Task to carry out:
Give all of the data below again exactly, and drop the images.

● ● ● ● ● ● ●

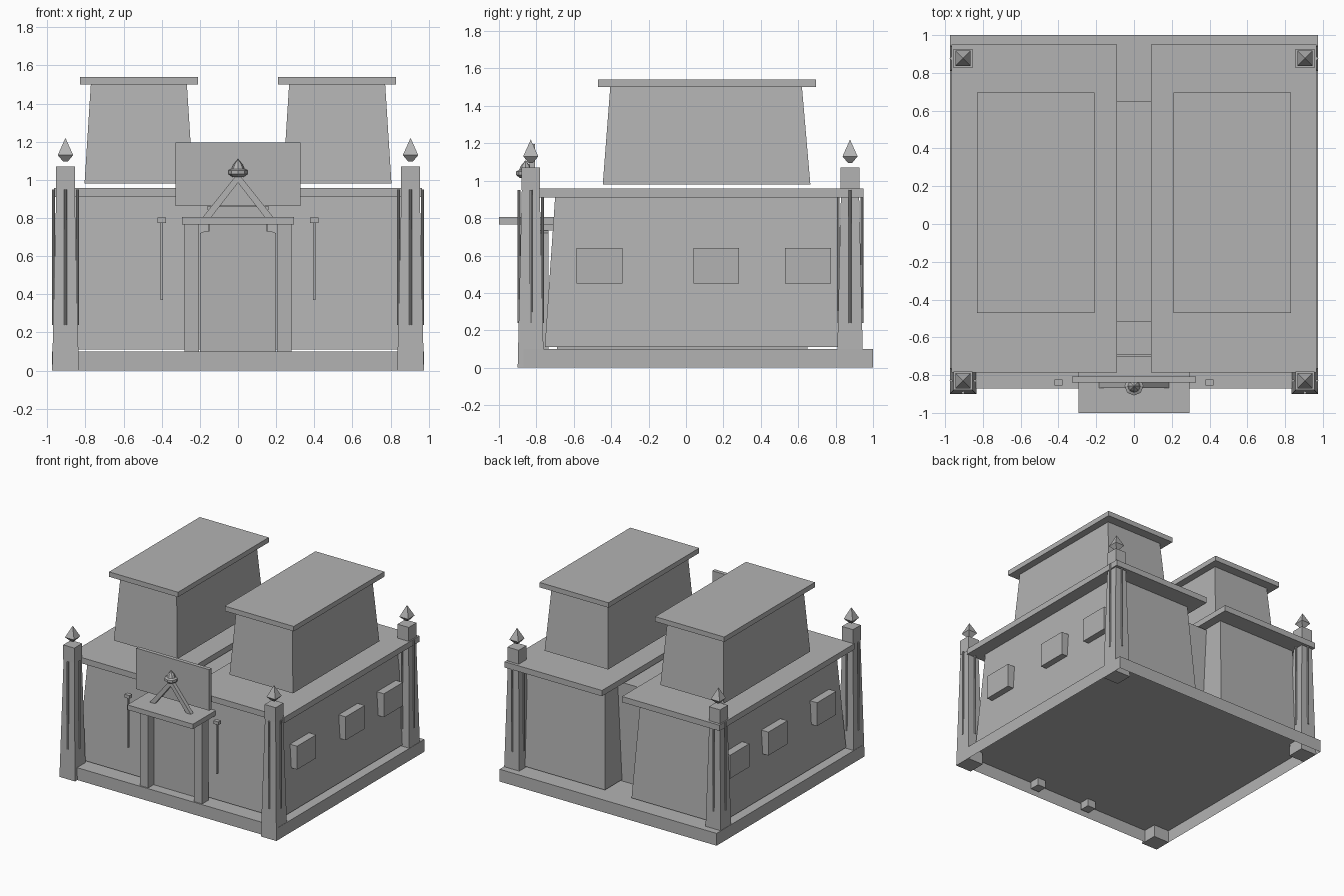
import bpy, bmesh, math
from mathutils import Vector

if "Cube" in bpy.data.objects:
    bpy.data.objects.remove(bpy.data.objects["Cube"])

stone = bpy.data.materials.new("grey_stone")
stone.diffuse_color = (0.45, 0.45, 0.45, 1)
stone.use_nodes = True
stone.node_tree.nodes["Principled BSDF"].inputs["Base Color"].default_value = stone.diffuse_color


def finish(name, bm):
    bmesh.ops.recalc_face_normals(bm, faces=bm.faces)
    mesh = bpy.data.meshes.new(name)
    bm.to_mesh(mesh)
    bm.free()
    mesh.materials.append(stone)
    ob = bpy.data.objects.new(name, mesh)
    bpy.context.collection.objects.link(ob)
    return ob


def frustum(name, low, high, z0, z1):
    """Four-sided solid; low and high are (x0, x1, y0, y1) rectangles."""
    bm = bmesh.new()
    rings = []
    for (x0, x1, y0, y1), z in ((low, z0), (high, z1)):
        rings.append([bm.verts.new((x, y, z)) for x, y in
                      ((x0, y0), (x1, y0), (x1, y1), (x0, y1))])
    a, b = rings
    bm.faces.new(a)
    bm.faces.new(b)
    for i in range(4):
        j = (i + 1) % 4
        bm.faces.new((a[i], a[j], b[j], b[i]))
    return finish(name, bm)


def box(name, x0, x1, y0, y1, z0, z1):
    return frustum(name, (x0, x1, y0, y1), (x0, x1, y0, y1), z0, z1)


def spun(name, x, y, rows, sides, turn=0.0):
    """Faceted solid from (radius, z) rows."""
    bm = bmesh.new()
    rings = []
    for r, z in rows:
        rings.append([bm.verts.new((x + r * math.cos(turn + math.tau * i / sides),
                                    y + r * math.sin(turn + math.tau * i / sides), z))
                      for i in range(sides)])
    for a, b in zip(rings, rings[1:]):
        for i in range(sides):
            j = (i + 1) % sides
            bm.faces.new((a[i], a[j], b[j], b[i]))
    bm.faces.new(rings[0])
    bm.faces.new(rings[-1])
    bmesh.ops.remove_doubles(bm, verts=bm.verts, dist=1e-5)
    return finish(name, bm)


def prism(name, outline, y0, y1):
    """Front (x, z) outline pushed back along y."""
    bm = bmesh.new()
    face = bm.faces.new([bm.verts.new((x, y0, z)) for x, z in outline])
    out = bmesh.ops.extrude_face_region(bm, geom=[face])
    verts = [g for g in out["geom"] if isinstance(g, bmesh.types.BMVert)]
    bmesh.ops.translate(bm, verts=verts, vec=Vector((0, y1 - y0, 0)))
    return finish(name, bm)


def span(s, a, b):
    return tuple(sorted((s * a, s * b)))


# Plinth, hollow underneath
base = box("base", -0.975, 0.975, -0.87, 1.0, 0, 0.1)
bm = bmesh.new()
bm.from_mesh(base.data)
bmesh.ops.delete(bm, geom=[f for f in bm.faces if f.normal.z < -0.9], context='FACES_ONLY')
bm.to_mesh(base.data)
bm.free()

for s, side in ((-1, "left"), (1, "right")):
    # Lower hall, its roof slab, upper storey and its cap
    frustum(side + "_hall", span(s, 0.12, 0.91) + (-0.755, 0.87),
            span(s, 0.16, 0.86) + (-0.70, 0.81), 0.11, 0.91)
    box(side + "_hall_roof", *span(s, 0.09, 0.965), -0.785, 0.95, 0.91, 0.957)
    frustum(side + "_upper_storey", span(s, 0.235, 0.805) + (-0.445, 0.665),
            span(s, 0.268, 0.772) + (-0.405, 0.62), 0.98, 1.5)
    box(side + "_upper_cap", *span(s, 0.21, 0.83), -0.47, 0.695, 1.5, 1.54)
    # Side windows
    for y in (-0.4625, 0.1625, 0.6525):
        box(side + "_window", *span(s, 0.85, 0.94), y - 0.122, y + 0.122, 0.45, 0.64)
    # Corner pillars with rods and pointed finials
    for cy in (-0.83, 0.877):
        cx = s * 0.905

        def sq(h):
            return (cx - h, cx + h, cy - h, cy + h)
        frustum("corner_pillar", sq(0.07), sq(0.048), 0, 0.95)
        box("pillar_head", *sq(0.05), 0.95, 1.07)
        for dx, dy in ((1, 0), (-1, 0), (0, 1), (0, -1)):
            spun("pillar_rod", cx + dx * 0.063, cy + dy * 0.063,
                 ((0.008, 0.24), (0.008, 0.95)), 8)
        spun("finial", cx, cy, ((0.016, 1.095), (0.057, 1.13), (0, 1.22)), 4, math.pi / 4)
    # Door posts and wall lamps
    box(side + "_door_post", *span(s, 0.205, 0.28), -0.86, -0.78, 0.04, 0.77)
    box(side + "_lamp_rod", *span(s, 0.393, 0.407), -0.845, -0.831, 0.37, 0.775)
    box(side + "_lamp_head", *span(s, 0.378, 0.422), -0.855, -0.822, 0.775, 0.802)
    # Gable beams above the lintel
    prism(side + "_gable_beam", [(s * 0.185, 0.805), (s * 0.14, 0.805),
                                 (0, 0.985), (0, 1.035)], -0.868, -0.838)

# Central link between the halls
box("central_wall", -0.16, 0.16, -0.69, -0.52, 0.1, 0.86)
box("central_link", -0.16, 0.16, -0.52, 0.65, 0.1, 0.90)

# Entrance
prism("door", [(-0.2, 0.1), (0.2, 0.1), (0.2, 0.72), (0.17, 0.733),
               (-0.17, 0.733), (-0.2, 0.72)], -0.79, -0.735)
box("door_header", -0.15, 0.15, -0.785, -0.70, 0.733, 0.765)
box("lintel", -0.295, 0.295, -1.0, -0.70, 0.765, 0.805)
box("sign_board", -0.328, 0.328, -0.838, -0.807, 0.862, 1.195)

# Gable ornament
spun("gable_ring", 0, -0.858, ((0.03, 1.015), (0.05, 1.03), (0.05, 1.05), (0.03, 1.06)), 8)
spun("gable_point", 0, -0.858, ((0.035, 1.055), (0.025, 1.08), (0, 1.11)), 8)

● ● ● ● ● ● ●

Written response:
import bpy, bmesh, math
from mathutils import Vector

if "Cube" in bpy.data.objects:
    bpy.data.objects.remove(bpy.data.objects["Cube"])

stone = bpy.data.materials.new("grey_stone")
stone.diffuse_color = (0.45, 0.45, 0.45, 1)
stone.use_nodes = True
stone.node_tree.nodes["Principled BSDF"].inputs["Base Color"].default_value = stone.diffuse_color


def finish(name, bm):
    bmesh.ops.recalc_face_normals(bm, faces=bm.faces)
    mesh = bpy.data.meshes.new(name)
    bm.to_mesh(mesh)
    bm.free()
    mesh.materials.append(stone)
    ob = bpy.data.objects.new(name, mesh)
    bpy.context.collection.objects.link(ob)
    return ob


def frustum(name, low, high, z0, z1):
    """Four-sided solid; low and high are (x0, x1, y0, y1) rectangles."""
    bm = bmesh.new()
    rings = []
    for (x0, x1, y0, y1), z in ((low, z0), (high, z1)):
        rings.append([bm.verts.new((x, y, z)) for x, y in
                      ((x0, y0), (x1, y0), (x1, y1), (x0, y1))])
    a, b = rings
    bm.faces.new(a)
    bm.faces.new(b)
    for i in range(4):
        j = (i + 1) % 4
        bm.faces.new((a[i], a[j], b[j], b[i]))
    return finish(name, bm)


def box(name, x0, x1, y0, y1, z0, z1):
    return frustum(name, (x0, x1, y0, y1), (x0, x1, y0, y1), z0, z1)


def spun(name, x, y, rows, sides, turn=0.0):
    """Faceted solid from (radius, z) rows."""
    bm = bmesh.new()
    rings = []
    for r, z in rows:
        rings.append([bm.verts.new((x + r * math.cos(turn + math.tau * i / sides),
                                    y + r * math.sin(turn + math.tau * i / sides), z))
                      for i in range(sides)])
    for a, b in zip(rings, rings[1:]):
        for i in range(sides):
            j = (i + 1) % sides
            bm.faces.new((a[i], a[j], b[j], b[i]))
    bm.faces.new(rings[0])
    bm.faces.new(rings[-1])
    bmesh.ops.remove_doubles(bm, verts=bm.verts, dist=1e-5)
    return finish(name, bm)


def prism(name, outline, y0, y1):
    """Front (x, z) outline pushed back along y."""
    bm = bmesh.new()
    face = bm.faces.new([bm.verts.new((x, y0, z)) for x, z in outline])
    out = bmesh.ops.extrude_face_region(bm, geom=[face])
    verts = [g for g in out["geom"] if isinstance(g, bmesh.types.BMVert)]
    bmesh.ops.translate(bm, verts=verts, vec=Vector((0, y1 - y0, 0)))
    return finish(name, bm)


def span(s, a, b):
    return tuple(sorted((s * a, s * b)))


# Plinth, hollow underneath
base = box("base", -0.975, 0.975, -0.87, 1.0, 0, 0.1)
bm = bmesh.new()
bm.from_mesh(base.data)
bmesh.ops.delete(bm, geom=[f for f in bm.faces if f.normal.z < -0.9], context='FACES_ONLY')
bm.to_mesh(base.data)
bm.free()

for s, side in ((-1, "left"), (1, "right")):
    # Lower hall, its roof slab, upper storey and its cap
    frustum(side + "_hall", span(s, 0.12, 0.91) + (-0.755, 0.87),
            span(s, 0.16, 0.86) + (-0.70, 0.81), 0.11, 0.91)
    box(side + "_hall_roof", *span(s, 0.09, 0.965), -0.785, 0.95, 0.91, 0.957)
    frustum(side + "_upper_storey", span(s, 0.235, 0.805) + (-0.445, 0.665),
            span(s, 0.268, 0.772) + (-0.405, 0.62), 0.98, 1.5)
    box(side + "_upper_cap", *span(s, 0.21, 0.83), -0.47, 0.695, 1.5, 1.54)
    # Side windows
    for y in (-0.4625, 0.1625, 0.6525):
        box(side + "_window", *span(s, 0.85, 0.94), y - 0.122, y + 0.122, 0.45, 0.64)
    # Corner pillars with rods and pointed finials
    for cy in (-0.83, 0.877):
        cx = s * 0.905

        def sq(h):
            return (cx - h, cx + h, cy - h, cy + h)
        frustum("corner_pillar", sq(0.07), sq(0.048), 0, 0.95)
        box("pillar_head", *sq(0.05), 0.95, 1.07)
        for dx, dy in ((1, 0), (-1, 0), (0, 1), (0, -1)):
            spun("pillar_rod", cx + dx * 0.063, cy + dy * 0.063,
                 ((0.008, 0.24), (0.008, 0.95)), 8)
        spun("finial", cx, cy, ((0.016, 1.095), (0.057, 1.13), (0, 1.22)), 4, math.pi / 4)
    # Door posts and wall lamps
    box(side + "_door_post", *span(s, 0.205, 0.28), -0.86, -0.78, 0.04, 0.77)
    box(side + "_lamp_rod", *span(s, 0.393, 0.407), -0.845, -0.831, 0.37, 0.775)
    box(side + "_lamp_head", *span(s, 0.378, 0.422), -0.855, -0.822, 0.775, 0.802)
    # Gable beams above the lintel
    prism(side + "_gable_beam", [(s * 0.185, 0.805), (s * 0.14, 0.805),
                                 (0, 0.985), (0, 1.035)], -0.868, -0.838)

# Central link between the halls
box("central_wall", -0.16, 0.16, -0.69, -0.52, 0.1, 0.86)
box("central_link", -0.16, 0.16, -0.52, 0.65, 0.1, 0.90)

# Entrance
prism("door", [(-0.2, 0.1), (0.2, 0.1), (0.2, 0.72), (0.17, 0.733),
               (-0.17, 0.733), (-0.2, 0.72)], -0.79, -0.735)
box("door_header", -0.15, 0.15, -0.785, -0.70, 0.733, 0.765)
box("lintel", -0.295, 0.295, -1.0, -0.70, 0.765, 0.805)
box("sign_board", -0.328, 0.328, -0.838, -0.807, 0.862, 1.195)

# Gable ornament
spun("gable_ring", 0, -0.858, ((0.03, 1.015), (0.05, 1.03), (0.05, 1.05), (0.03, 1.06)), 8)
spun("gable_point", 0, -0.858, ((0.035, 1.055), (0.025, 1.08), (0, 1.11)), 8)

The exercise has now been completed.